## SOURCE MATERIAL
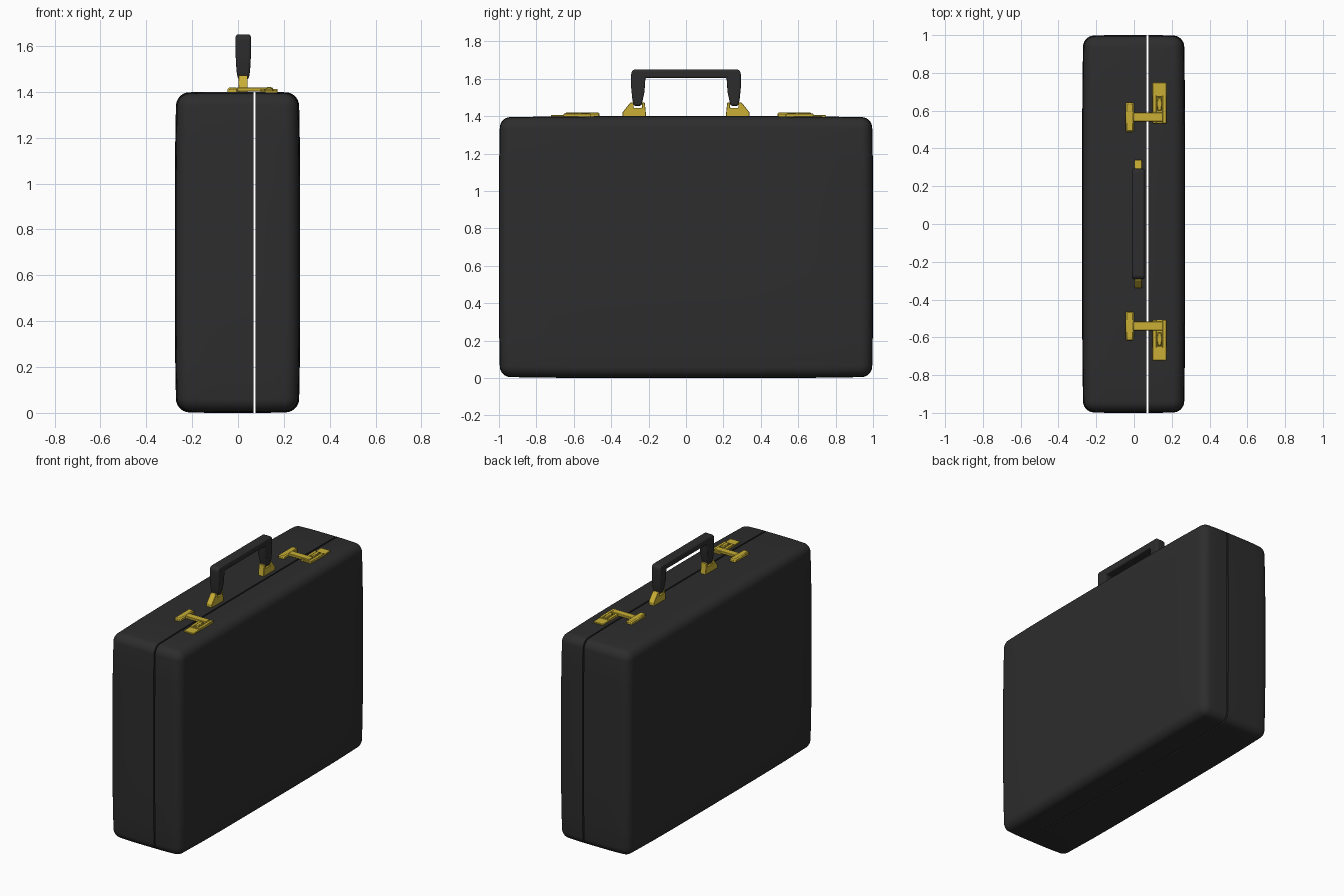
import bpy, bmesh
from mathutils import Vector

if "Cube" in bpy.data.objects:
    bpy.data.objects.remove(bpy.data.objects["Cube"])


def material(name, rgb):
    m = bpy.data.materials.new(name)
    m.diffuse_color = (*rgb, 1)
    m.use_nodes = True
    m.node_tree.nodes["Principled BSDF"].inputs["Base Color"].default_value = m.diffuse_color
    return m


BLACK = material("black leather", (0.026, 0.026, 0.026))
GOLD = material("brass", (0.58, 0.43, 0.035))


def finish(name, bm, mat, bevel=0.0, segments=2):
    bmesh.ops.recalc_face_normals(bm, faces=bm.faces)
    me = bpy.data.meshes.new(name)
    bm.to_mesh(me)
    bm.free()
    me.materials.append(mat)
    ob = bpy.data.objects.new(name, me)
    bpy.context.collection.objects.link(ob)
    if bevel:
        b = ob.modifiers.new("bevel", 'BEVEL')
        b.width, b.segments, b.limit_method = bevel, segments, 'ANGLE'
    bpy.ops.object.select_all(action='DESELECT')
    ob.select_set(True)
    bpy.context.view_layer.objects.active = ob
    bpy.ops.object.shade_smooth_by_angle(angle=0.6)
    return ob


def box(name, x, y, z, bevel=0.002):
    bm = bmesh.new()
    bmesh.ops.create_cube(bm, size=1)
    for v in bm.verts:
        v.co = [(lo + hi) / 2 + c * (hi - lo) for c, (lo, hi) in zip(v.co, (x, y, z))]
    return finish(name, bm, GOLD, bevel, 1)


def prism(name, pts, x0, x1, mat, bevel, segments):
    """Extrude a (y, z) outline from x0 to x1."""
    bm = bmesh.new()
    f = bm.faces.new([bm.verts.new((x0, y, z)) for y, z in pts])
    ext = bmesh.ops.extrude_face_region(bm, geom=[f])
    for v in ext["geom"]:
        if isinstance(v, bmesh.types.BMVert):
            v.co.x = x1
    return finish(name, bm, mat, bevel, segments)


# Case: a bulging rounded box, cut into two shells at the seam
def shell(name, cut, keep_low):
    half, r = Vector((0.273, 1.0, 0.70)), 0.055
    bm = bmesh.new()
    bmesh.ops.create_cube(bm, size=2)
    bmesh.ops.subdivide_edges(bm, edges=bm.edges[:], cuts=15, use_grid_fill=True)
    for v in bm.verts:
        core, d = Vector(), Vector()
        for i in range(3):
            t = v.co[i]
            s = 1 if t > 0 else -1
            core[i] = s * min(abs(t) * 2, 1) * (half[i] - r)
            d[i] = s * max(abs(t) * 2 - 1, 0)
        p = core + d.normalized() * r
        q = [(p[i] / half[i]) ** 4 for i in range(3)]
        for i in range(3):
            j, k = (i + 1) % 3, (i + 2) % 3
            p[i] *= 1 - 0.006 / half[i] * (q[j] + q[k])
        v.co = p + Vector((-0.002, 0, 0.70))
    res = bmesh.ops.bisect_plane(
        bm, geom=bm.verts[:] + bm.edges[:] + bm.faces[:], plane_co=(cut, 0, 0),
        plane_no=(1, 0, 0), clear_outer=keep_low, clear_inner=not keep_low)
    rim = [e for e in res["geom_cut"] if isinstance(e, bmesh.types.BMEdge)]
    bmesh.ops.contextual_create(bm, geom=rim)
    finish(name, bm, BLACK)


shell("case_body", 0.067, True)
shell("case_lid", 0.076, False)

# Handle: a bracket-shaped grip with legs that taper at the foot
outer = [(0.245, 1.455), (0.28, 1.455), (0.287, 1.49), (0.293, 1.55), (0.293, 1.635), (0.28, 1.65)]
inner = [(-0.217, 1.605), (-0.222, 1.53), (-0.238, 1.455)]
right_in = [(-y, z) for y, z in reversed(inner)]
left_out = [(-y, z) for y, z in reversed(outer)]
handle = prism("handle", outer[1:] + left_out[:-1] + inner[::-1] + right_in[::-1],
               -0.01, 0.056, BLACK, 0.012, 3)
for v in handle.data.vertices:
    if v.co.z < 1.52:
        v.co.x = 0.023 + (v.co.x - 0.023) * (0.72 if v.co.z < 1.47 else 0.9)

bracket = [(0.212, 1.39), (0.34, 1.39), (0.34, 1.42), (0.298, 1.472), (0.28, 1.472),
           (0.28, 1.445), (0.235, 1.445), (0.235, 1.472), (0.22, 1.472)]

# Brass fittings, mirrored to both ends
for s, side in ((1, "right"), (-1, "left")):
    def Y(a, b):
        return tuple(sorted((0.013 + s * a, 0.013 + s * b)))

    prism(f"handle_bracket_{side}", [(s * y, z) for y, z in bracket],
          0.002, 0.042, GOLD, 0.002, 1)
    # Latch plate: thin end, thicker frame around the button
    box(f"latch_plate_{side}", (0.098, 0.172), Y(0.52, 0.735), (1.38, 1.406))
    box(f"latch_frame_near_{side}", (0.098, 0.118), Y(0.52, 0.668), (1.39, 1.413))
    box(f"latch_frame_far_{side}", (0.152, 0.172), Y(0.52, 0.668), (1.39, 1.413))
    box(f"latch_frame_end_{side}", (0.118, 0.152), Y(0.66, 0.668), (1.39, 1.413))
    box(f"latch_button_{side}", (0.122, 0.148), Y(0.588, 0.656), (1.39, 1.42), 0.004)
    box(f"latch_tongue_{side}", (-0.005, 0.152), Y(0.53, 0.576), (1.402, 1.418))
    box(f"latch_hinge_{side}", (-0.045, 0.0), Y(0.475, 0.63), (1.385, 1.419), 0.007)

## YOUR ASSIGNMENT
Say how many lines above contain the string "return". Answer with the number only.

## OUTPUT OF THE TASK
5